  • Corned beef in a crock pot is good with stout: just add stout along with veggies and spices to cover the beef and let it stand on low all day. I usually use a bottle, but the carbonation simply doesn't matter so flat beer will be fine. – RBerteig Feb 5 '14 at 23:07
5

I'd definitely say cook with it as others have mentioned. You're really just trying to impart some of the beer flavors into the food; you don't really need a fresh beer to do that as carbonation doesn't affect the flavor, it affects the mouth-feel. The carbonation from a fresh beer would be lost in cooking anyway. If it's only been 2 days, it probably hasn't spoiled, so you're fine.

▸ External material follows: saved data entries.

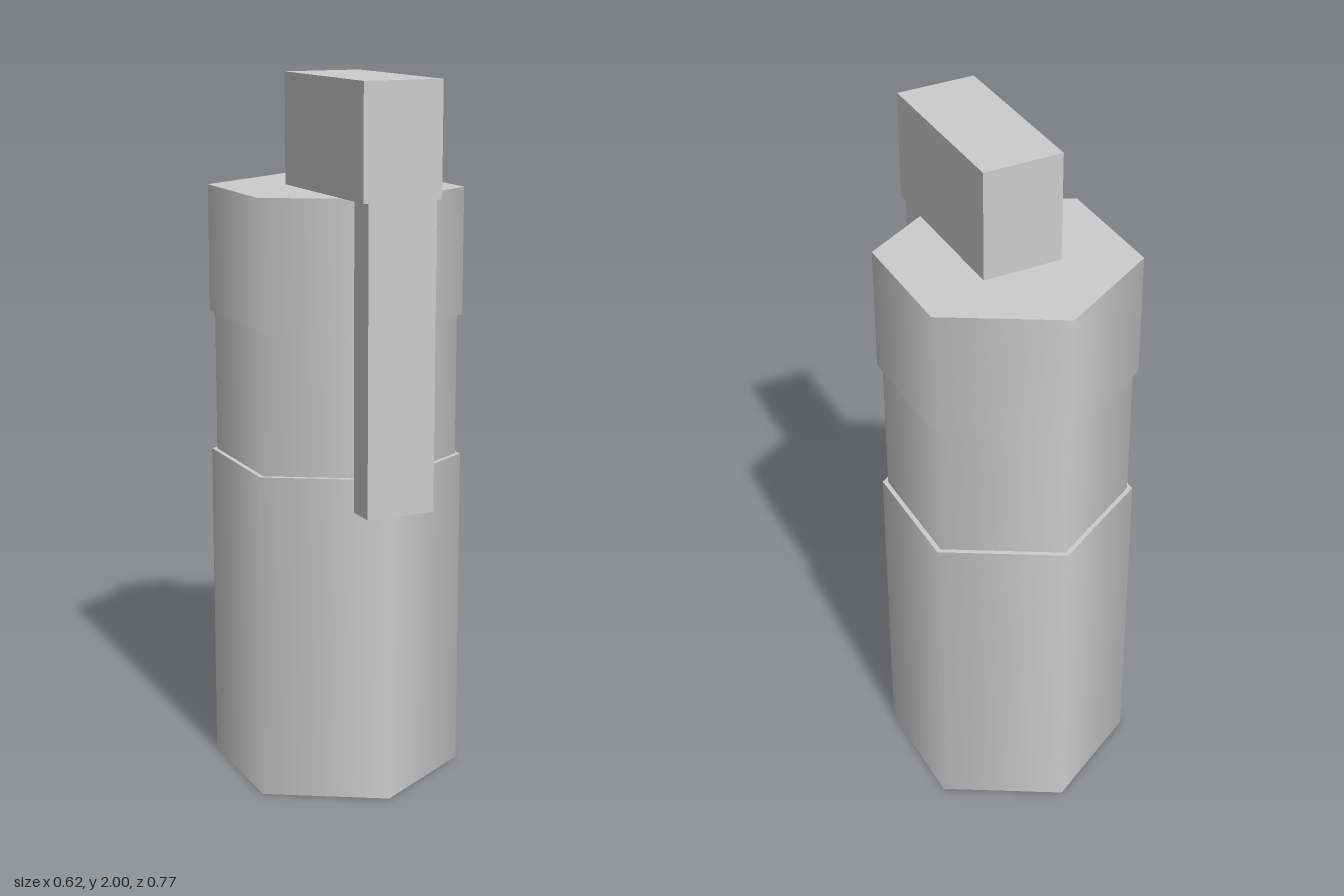
import * as THREE from 'three';

export function createModel() {
  const model = new THREE.Group();
  model.name = 'lighter';
  const grey = new THREE.MeshStandardMaterial({ color: 0xcccccc });
  grey.name = 'light grey';

  const add = (name, geometry, x, y, z) => {
    const mesh = new THREE.Mesh(geometry, grey);
    mesh.name = name;
    mesh.position.set(x, y, z);
    model.add(mesh);
  };

  // Six-sided, smooth-shaded body sections: name, radius, bottom, top
  const sections = [
    ['lowerBody', 0.357, 0, 0.93],
    ['neck', 0.342, 0.93, 1.333],
    ['collar', 0.357, 1.333, 1.69],
  ];
  for (const [name, radius, bottom, top] of sections) {
    add(name, new THREE.CylinderGeometry(radius, radius, top - bottom, 6), 0, (bottom + top) / 2, -0.03);
  }

  // Block on top, overhanging the front
  add('topBlock', new THREE.BoxGeometry(0.228, 0.31, 0.5), 0, 1.845, 0.135);

  // Flat lever hanging down the front
  add('frontLever', new THREE.BoxGeometry(0.198, 0.845, 0.085), 0, 1.2675, 0.3425);

  return model;
}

Beer bred is always an option. I also saw someone else on here mention Polish Beer Soup. Beer-battered fish is another option. I could go on and on with recipes though. The Brooklyn Brew Shop has a lot of interesting ones that I've never seen before, such as french toast (might be good with a chocolate stout or other dessert stout) and beer braised greens.

Household uses include trapping insects in your home, washing hair, fertilizing plants, cleaning wood furniture, etc.

  • just minor correction: carbonation does affect flavor, but when cooked, all the carbonation (including the flat flavor) will be cooked off. So it would be more precise to say carbonation doesn't affect the flavor of the finished product. – Chris Travers Jan 28 '14 at 7:20
  • I still don't think it affects taste; all the ingredients are still in the beer. It's just mouthfeel IMO. But yes, that's what I said; it'll be lost in cooking anyway. – audiFanatic Jan 28 '14 at 23:16
  • Carbon dioxide dissolves in the watery liquid and imparts a sour taste. This is quite noticeable if you ever brew uncarbonated beer, which has a very different flavor profile. – Chris Travers Jan 29 '14 at 13:21
  • In the direction of "trapping insects": A well-known but doubtfull application is a snail trap in your garden. – Hagen von Eitzen Jan 29 '14 at 19:02
3

Making it into a marinade for steaks would work.

Depending on the type of beer, I would also consider using it for boiling sausages/bratwurst with it. Though I find that the darker beers are the best for this.

1

You could use it to make steak and ale pie, this works particularly well with darker beers. Although you don't need much - about 1 cup / 220ml.

1

Another option is to make your own malt vinegar. You can just put a piece of cheesecloth over the top (with the cap removed), or you could add a little vinegar mother, like from the bottom of a "natural" bottle of vinegar, and it will turn it to vinegar for you.

1

I've seen a lot of people commenting to cook with it , which is my advice , but I haven't seen someone speaking about crepes. I don't know if we only do this here (france) but I've always used beer to make crepes and it's realy great. I recently thought about using strong flavored beers (like dark ones) but didn't try it yet so if you try it soon a feedback would be appreciated !

Your Answer

By clicking “Post Your Answer”, you agree to our terms of service, privacy policy and cookie policy

Not the answer you're looking for? Browse other questions tagged or ask your own question.